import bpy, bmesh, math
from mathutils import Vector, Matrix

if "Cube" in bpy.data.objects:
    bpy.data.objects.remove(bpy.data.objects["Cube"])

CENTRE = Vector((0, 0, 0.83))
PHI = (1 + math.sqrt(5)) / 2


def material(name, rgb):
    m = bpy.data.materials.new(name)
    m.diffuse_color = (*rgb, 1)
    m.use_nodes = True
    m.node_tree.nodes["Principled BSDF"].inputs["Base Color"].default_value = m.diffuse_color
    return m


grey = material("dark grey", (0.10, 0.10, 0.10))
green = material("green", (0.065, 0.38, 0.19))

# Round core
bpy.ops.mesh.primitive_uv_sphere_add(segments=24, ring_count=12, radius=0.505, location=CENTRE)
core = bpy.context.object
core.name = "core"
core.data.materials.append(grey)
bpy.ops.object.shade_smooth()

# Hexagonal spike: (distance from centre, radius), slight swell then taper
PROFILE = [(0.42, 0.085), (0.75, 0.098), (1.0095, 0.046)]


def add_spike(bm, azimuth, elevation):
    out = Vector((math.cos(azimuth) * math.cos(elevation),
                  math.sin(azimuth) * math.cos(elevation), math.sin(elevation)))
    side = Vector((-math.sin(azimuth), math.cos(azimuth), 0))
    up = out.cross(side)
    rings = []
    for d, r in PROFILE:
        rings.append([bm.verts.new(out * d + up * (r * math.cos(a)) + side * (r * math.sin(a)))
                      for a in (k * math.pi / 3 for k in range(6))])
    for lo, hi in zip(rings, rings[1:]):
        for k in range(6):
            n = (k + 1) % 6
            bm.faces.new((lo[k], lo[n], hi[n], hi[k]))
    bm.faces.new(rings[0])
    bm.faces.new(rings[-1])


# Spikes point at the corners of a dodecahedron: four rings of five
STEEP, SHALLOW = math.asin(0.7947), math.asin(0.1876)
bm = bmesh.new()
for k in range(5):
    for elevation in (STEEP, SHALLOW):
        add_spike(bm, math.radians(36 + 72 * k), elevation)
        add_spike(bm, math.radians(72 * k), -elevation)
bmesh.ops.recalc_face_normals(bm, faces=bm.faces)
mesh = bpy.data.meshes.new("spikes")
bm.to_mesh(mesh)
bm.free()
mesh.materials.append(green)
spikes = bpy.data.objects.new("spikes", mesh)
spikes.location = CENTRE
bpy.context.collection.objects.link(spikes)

────────

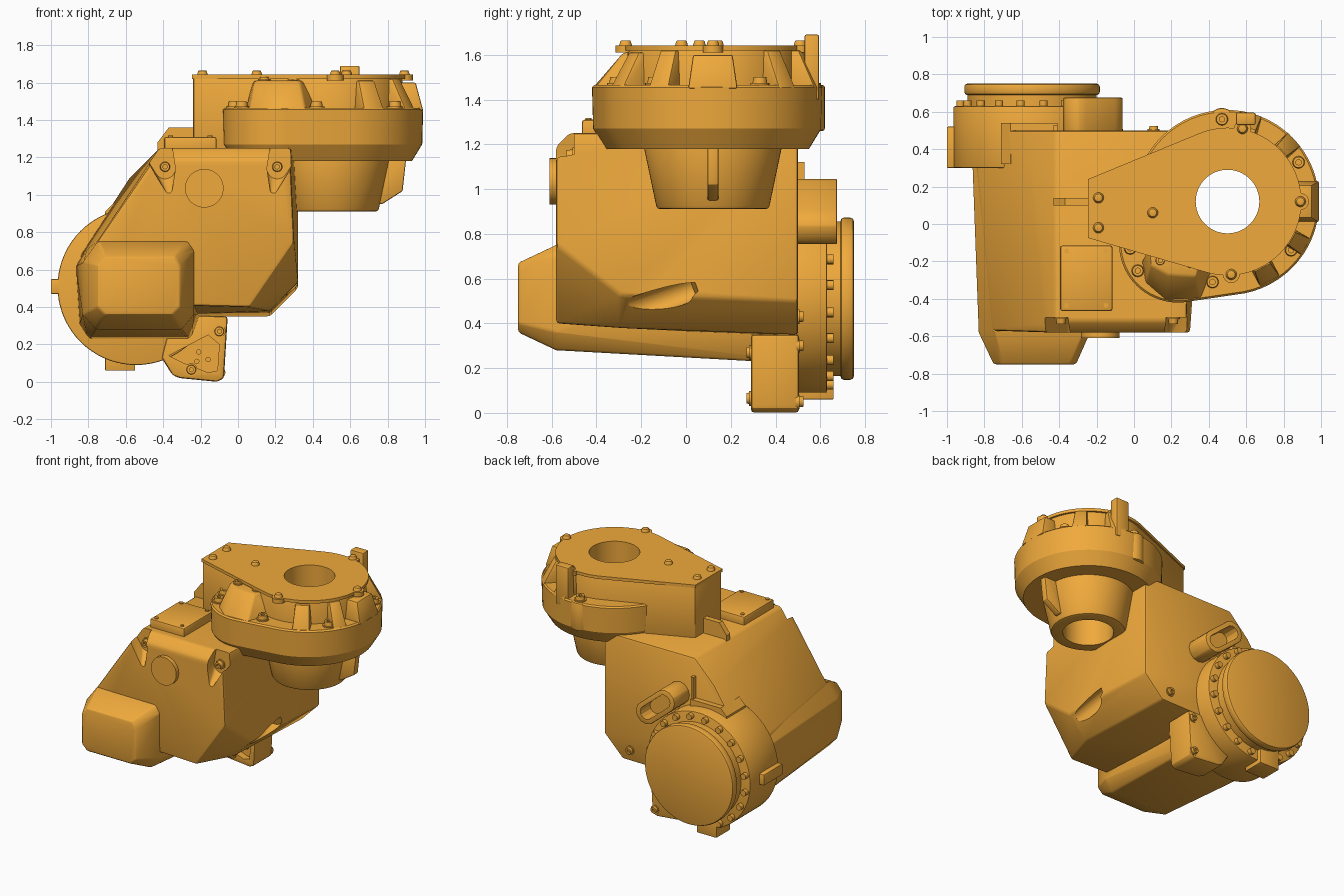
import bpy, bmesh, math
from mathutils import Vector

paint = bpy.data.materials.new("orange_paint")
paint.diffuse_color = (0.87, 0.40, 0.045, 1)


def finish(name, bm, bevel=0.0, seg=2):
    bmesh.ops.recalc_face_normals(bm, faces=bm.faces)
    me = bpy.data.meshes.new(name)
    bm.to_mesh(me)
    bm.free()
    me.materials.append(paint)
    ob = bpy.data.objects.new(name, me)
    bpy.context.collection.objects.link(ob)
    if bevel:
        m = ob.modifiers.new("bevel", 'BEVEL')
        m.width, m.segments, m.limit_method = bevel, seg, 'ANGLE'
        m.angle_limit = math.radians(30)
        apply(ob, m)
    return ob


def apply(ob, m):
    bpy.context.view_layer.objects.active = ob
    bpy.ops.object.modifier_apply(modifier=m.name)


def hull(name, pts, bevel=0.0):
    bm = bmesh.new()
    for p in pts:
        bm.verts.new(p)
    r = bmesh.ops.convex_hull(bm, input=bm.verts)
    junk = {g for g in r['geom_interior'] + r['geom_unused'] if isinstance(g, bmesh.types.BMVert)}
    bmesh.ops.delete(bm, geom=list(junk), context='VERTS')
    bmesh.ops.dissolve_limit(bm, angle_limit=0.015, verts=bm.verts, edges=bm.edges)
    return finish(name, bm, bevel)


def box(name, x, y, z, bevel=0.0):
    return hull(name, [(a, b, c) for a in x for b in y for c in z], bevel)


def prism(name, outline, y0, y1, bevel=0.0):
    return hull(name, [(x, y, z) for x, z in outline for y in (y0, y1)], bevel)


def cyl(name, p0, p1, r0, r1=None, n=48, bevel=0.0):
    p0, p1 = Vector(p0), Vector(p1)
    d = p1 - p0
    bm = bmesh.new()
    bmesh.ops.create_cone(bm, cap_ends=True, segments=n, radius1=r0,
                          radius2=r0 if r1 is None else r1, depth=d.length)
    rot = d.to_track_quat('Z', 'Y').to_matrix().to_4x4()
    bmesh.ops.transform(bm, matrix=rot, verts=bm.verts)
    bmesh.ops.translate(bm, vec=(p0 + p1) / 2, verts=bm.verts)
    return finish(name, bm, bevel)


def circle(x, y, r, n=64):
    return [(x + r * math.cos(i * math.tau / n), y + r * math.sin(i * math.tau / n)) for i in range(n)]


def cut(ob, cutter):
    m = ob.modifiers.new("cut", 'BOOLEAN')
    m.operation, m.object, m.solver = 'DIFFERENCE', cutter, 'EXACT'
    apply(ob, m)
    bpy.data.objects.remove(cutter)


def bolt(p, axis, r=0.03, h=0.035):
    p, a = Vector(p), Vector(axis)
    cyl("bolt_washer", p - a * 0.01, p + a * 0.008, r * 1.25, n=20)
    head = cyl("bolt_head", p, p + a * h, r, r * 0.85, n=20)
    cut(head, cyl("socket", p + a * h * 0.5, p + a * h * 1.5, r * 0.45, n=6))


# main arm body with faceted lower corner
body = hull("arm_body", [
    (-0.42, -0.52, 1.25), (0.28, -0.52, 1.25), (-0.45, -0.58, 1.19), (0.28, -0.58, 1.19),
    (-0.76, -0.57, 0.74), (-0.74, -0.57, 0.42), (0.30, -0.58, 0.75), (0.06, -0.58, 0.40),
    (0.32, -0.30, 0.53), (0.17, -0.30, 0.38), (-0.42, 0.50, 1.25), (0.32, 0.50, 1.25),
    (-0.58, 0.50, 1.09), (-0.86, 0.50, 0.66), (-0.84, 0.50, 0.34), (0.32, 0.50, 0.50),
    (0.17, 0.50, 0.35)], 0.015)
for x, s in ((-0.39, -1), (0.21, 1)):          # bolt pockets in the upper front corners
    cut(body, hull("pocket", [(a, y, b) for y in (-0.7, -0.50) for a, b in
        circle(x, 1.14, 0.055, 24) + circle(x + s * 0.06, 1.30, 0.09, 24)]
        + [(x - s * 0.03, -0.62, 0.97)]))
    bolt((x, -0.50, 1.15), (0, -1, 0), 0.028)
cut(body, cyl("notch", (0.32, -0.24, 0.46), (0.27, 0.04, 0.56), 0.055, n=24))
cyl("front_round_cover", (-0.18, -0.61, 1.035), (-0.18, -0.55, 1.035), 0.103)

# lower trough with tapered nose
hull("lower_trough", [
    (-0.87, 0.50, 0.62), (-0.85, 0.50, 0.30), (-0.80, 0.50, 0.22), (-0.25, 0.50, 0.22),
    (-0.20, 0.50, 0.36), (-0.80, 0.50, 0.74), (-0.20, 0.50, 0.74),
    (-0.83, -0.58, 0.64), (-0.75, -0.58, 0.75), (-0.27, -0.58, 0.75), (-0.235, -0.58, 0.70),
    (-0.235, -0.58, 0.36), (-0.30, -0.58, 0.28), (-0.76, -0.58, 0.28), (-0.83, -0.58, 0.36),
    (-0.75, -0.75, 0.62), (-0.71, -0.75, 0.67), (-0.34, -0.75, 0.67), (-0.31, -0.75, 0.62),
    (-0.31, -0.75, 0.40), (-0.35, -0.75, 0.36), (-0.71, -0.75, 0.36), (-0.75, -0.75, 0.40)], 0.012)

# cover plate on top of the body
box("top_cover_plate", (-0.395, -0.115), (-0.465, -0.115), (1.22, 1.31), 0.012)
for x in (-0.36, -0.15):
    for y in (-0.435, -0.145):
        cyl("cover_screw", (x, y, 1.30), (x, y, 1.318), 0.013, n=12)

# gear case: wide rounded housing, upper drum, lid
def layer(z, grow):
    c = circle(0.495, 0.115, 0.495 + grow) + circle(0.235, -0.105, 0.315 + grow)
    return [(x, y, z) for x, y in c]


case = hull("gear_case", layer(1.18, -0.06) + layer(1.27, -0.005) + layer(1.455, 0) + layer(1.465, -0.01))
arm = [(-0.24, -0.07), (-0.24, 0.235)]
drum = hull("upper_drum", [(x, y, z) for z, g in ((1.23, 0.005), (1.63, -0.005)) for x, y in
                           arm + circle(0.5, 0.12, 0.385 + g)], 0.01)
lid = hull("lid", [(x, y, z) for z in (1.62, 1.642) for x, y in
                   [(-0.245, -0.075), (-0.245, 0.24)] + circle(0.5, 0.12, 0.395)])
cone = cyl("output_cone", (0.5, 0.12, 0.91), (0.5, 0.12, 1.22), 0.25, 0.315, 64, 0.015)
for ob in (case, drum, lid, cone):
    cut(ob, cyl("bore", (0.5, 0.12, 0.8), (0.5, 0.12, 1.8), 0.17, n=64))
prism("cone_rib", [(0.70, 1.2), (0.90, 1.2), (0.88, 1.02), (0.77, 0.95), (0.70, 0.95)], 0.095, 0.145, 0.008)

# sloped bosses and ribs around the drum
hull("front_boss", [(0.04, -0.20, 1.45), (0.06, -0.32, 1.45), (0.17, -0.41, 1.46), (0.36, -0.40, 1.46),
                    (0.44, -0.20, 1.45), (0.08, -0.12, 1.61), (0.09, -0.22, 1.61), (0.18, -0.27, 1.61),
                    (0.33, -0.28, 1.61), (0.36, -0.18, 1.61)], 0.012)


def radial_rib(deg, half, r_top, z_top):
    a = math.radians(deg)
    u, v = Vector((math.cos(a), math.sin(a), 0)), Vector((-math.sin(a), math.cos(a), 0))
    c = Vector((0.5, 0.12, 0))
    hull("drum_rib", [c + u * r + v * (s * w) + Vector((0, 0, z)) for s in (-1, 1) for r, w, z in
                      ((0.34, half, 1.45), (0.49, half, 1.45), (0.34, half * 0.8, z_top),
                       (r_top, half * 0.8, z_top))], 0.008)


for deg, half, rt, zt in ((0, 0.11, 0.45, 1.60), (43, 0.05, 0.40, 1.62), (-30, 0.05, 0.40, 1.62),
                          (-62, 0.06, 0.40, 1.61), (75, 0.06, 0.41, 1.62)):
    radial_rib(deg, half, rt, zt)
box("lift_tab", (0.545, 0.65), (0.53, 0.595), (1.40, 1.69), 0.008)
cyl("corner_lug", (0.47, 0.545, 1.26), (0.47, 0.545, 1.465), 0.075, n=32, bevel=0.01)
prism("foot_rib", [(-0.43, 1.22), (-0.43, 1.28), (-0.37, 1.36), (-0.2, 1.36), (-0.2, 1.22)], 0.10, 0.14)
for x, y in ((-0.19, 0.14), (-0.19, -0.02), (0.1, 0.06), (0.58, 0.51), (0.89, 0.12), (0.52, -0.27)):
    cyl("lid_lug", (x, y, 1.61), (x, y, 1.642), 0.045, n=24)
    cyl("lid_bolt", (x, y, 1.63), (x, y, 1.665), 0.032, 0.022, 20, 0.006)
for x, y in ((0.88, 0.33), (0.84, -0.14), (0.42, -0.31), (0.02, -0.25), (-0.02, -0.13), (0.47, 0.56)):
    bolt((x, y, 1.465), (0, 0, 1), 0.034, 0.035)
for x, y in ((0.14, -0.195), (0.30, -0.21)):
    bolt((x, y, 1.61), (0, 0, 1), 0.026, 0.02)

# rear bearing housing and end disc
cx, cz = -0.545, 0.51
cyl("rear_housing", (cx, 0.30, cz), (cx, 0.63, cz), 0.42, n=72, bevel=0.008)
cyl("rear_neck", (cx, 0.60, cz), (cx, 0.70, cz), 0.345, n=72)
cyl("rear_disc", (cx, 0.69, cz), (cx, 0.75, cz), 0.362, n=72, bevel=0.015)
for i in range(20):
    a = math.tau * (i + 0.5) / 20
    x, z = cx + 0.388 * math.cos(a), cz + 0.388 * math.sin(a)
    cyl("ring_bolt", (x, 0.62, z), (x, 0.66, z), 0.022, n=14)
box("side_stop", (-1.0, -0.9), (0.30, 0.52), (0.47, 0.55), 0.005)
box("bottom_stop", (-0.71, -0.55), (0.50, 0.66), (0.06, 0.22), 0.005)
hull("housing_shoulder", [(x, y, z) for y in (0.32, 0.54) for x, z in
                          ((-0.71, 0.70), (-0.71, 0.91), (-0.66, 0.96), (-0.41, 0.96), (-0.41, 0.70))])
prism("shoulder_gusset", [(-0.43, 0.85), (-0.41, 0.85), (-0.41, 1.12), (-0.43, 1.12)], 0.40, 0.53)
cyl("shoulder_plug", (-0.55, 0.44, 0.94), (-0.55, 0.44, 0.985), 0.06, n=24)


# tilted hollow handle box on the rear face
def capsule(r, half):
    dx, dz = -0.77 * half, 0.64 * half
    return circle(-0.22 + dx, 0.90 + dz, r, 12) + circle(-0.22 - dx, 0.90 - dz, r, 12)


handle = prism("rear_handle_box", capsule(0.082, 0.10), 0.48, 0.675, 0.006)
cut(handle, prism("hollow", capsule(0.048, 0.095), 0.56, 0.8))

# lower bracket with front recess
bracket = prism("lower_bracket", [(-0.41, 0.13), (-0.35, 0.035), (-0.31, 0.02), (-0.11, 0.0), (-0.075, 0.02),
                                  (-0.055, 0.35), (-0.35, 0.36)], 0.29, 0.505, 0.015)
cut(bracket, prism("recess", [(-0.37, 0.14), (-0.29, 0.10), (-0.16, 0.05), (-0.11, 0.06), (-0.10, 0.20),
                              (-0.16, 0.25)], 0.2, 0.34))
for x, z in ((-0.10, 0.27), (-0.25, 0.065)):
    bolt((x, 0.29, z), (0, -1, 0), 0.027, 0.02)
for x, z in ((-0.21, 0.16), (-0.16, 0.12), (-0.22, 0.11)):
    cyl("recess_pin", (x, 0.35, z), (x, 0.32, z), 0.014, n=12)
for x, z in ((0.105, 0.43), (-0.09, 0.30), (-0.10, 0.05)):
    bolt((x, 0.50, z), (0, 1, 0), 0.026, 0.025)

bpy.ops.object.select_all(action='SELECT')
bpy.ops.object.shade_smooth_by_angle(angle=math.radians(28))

────────

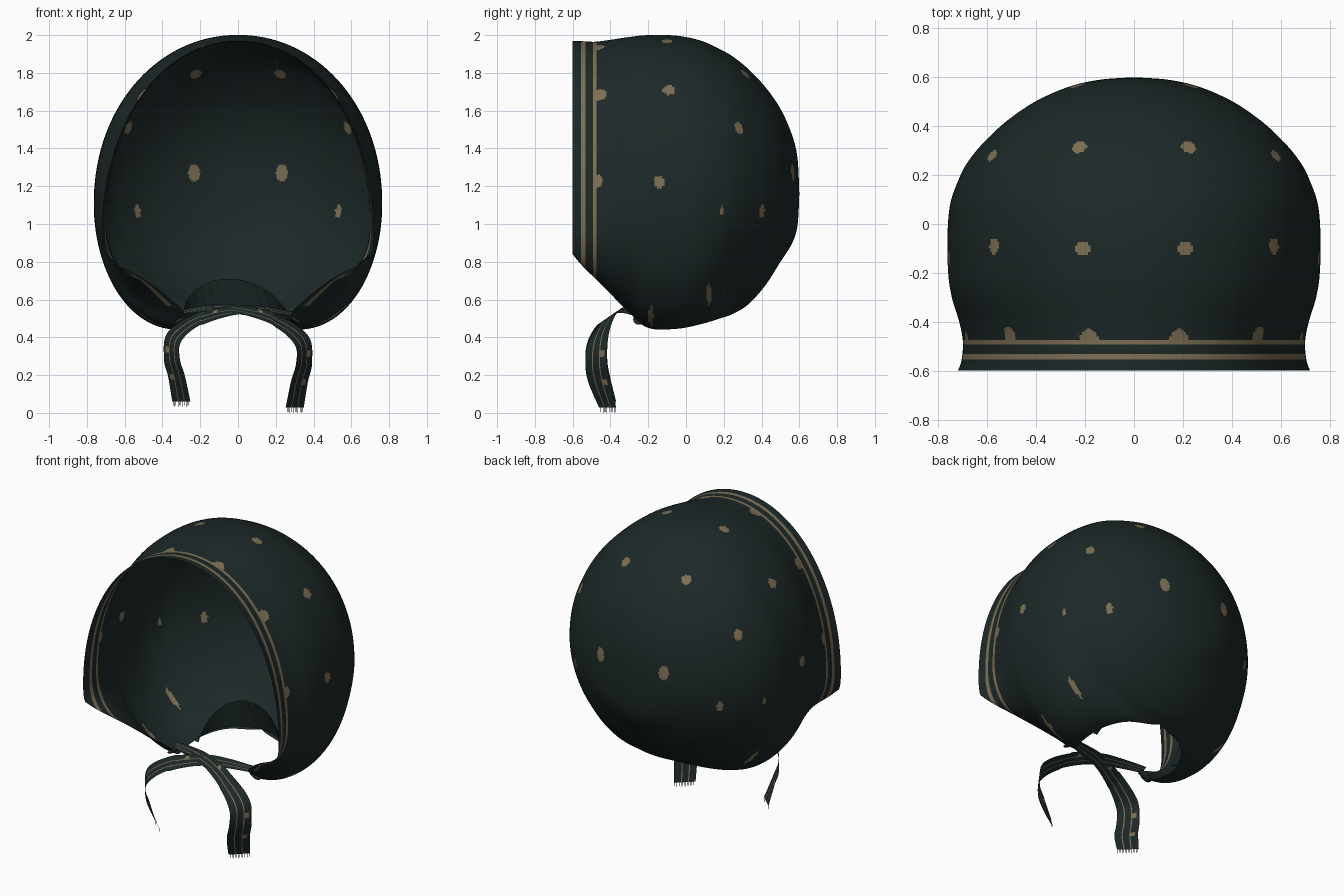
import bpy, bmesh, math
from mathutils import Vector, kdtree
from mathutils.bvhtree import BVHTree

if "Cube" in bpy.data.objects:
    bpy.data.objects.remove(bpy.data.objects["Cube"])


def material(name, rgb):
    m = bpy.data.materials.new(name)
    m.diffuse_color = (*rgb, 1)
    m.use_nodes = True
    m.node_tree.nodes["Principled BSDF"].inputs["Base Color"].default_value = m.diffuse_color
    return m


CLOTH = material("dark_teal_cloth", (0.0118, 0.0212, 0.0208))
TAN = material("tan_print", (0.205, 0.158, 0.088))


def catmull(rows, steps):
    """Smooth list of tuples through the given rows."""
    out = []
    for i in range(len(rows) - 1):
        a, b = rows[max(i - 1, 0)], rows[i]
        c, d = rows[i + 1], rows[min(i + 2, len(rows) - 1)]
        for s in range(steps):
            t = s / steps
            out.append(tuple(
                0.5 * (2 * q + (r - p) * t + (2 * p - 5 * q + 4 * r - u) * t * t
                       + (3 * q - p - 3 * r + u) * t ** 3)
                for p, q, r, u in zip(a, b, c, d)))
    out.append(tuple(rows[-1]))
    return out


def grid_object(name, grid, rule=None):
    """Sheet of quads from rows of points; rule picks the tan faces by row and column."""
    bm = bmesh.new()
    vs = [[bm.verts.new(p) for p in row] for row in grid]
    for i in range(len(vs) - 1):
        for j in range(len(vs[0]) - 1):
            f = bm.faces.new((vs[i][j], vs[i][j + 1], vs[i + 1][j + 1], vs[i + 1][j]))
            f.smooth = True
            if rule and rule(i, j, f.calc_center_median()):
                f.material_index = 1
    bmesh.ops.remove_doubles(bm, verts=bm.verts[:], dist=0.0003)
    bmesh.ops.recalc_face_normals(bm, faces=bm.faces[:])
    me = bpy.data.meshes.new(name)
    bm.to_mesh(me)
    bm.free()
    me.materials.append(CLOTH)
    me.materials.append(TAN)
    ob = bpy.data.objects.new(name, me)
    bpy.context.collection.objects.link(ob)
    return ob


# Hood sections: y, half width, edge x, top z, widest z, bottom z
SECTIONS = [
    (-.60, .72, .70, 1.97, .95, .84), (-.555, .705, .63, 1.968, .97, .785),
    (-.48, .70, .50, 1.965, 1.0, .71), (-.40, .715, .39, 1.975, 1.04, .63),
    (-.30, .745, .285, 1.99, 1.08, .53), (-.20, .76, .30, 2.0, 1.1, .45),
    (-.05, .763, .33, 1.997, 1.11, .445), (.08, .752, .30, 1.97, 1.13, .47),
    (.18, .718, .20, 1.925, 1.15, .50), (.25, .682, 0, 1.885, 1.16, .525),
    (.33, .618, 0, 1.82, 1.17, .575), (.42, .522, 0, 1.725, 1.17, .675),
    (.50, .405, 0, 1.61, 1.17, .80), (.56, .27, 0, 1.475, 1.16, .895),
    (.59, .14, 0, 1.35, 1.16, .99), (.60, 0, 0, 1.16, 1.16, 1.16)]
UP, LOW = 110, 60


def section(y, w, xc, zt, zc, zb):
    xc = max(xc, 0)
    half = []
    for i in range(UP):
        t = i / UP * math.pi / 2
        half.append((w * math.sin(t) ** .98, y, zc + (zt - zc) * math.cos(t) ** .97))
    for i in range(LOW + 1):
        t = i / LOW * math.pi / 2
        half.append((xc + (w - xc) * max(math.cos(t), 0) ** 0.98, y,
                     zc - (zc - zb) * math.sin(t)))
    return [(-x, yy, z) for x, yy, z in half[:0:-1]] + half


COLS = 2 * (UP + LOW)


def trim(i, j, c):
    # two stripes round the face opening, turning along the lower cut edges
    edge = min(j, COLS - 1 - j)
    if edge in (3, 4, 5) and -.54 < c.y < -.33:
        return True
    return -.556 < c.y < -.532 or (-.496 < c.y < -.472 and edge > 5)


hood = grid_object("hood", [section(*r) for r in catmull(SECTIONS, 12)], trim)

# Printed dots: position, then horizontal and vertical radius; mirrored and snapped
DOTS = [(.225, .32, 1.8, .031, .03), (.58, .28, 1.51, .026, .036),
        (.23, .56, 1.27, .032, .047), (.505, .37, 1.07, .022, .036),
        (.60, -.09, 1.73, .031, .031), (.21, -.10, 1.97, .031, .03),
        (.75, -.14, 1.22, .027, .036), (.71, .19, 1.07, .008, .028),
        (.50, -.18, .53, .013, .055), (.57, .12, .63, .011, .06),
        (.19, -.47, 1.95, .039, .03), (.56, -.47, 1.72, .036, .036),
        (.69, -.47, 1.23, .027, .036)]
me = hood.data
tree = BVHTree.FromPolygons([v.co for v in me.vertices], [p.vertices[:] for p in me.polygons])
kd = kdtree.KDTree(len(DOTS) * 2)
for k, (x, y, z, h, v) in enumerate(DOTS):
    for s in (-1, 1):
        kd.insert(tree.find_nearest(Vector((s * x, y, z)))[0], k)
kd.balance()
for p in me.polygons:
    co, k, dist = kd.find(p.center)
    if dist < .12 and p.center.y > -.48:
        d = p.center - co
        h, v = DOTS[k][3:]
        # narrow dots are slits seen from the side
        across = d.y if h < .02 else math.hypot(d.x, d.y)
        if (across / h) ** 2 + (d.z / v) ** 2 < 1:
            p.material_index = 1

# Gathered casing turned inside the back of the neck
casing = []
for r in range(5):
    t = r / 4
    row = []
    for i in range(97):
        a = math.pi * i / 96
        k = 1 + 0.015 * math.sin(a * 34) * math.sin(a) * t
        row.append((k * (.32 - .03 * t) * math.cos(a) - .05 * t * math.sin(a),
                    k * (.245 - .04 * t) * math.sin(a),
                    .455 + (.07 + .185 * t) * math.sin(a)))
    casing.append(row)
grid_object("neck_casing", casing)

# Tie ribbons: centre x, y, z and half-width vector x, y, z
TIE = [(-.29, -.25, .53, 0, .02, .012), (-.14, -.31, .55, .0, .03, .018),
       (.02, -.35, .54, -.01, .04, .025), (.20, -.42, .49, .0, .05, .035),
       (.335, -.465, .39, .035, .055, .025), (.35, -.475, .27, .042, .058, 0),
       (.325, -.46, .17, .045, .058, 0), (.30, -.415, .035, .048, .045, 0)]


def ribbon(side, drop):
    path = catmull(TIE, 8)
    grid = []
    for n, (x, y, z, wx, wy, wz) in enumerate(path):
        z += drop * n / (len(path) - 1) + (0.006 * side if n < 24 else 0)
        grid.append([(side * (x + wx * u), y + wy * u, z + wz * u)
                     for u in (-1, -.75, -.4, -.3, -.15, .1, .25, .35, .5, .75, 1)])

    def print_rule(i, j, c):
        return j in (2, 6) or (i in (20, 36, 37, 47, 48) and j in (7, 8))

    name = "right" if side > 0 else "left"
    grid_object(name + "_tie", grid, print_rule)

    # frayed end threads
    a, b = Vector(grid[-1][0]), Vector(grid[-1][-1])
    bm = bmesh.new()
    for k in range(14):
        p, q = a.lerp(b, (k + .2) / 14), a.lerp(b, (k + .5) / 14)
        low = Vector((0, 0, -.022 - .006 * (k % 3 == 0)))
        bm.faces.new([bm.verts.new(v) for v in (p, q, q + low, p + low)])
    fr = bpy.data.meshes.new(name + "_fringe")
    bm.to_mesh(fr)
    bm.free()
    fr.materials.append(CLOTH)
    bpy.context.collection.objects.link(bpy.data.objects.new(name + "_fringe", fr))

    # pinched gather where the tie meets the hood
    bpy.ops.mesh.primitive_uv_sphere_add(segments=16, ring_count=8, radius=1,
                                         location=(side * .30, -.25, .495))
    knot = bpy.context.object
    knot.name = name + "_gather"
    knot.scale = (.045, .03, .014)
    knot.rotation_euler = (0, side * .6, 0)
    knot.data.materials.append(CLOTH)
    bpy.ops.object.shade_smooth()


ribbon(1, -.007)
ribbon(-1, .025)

────────

> _PROBLEM_
In the records above, find each line with the string "meshes" and list it.

> _THE ANSWER_
mesh = bpy.data.meshes.new("spikes")
    me = bpy.data.meshes.new(name)
    me = bpy.data.meshes.new(name)
    fr = bpy.data.meshes.new(name + "_fringe")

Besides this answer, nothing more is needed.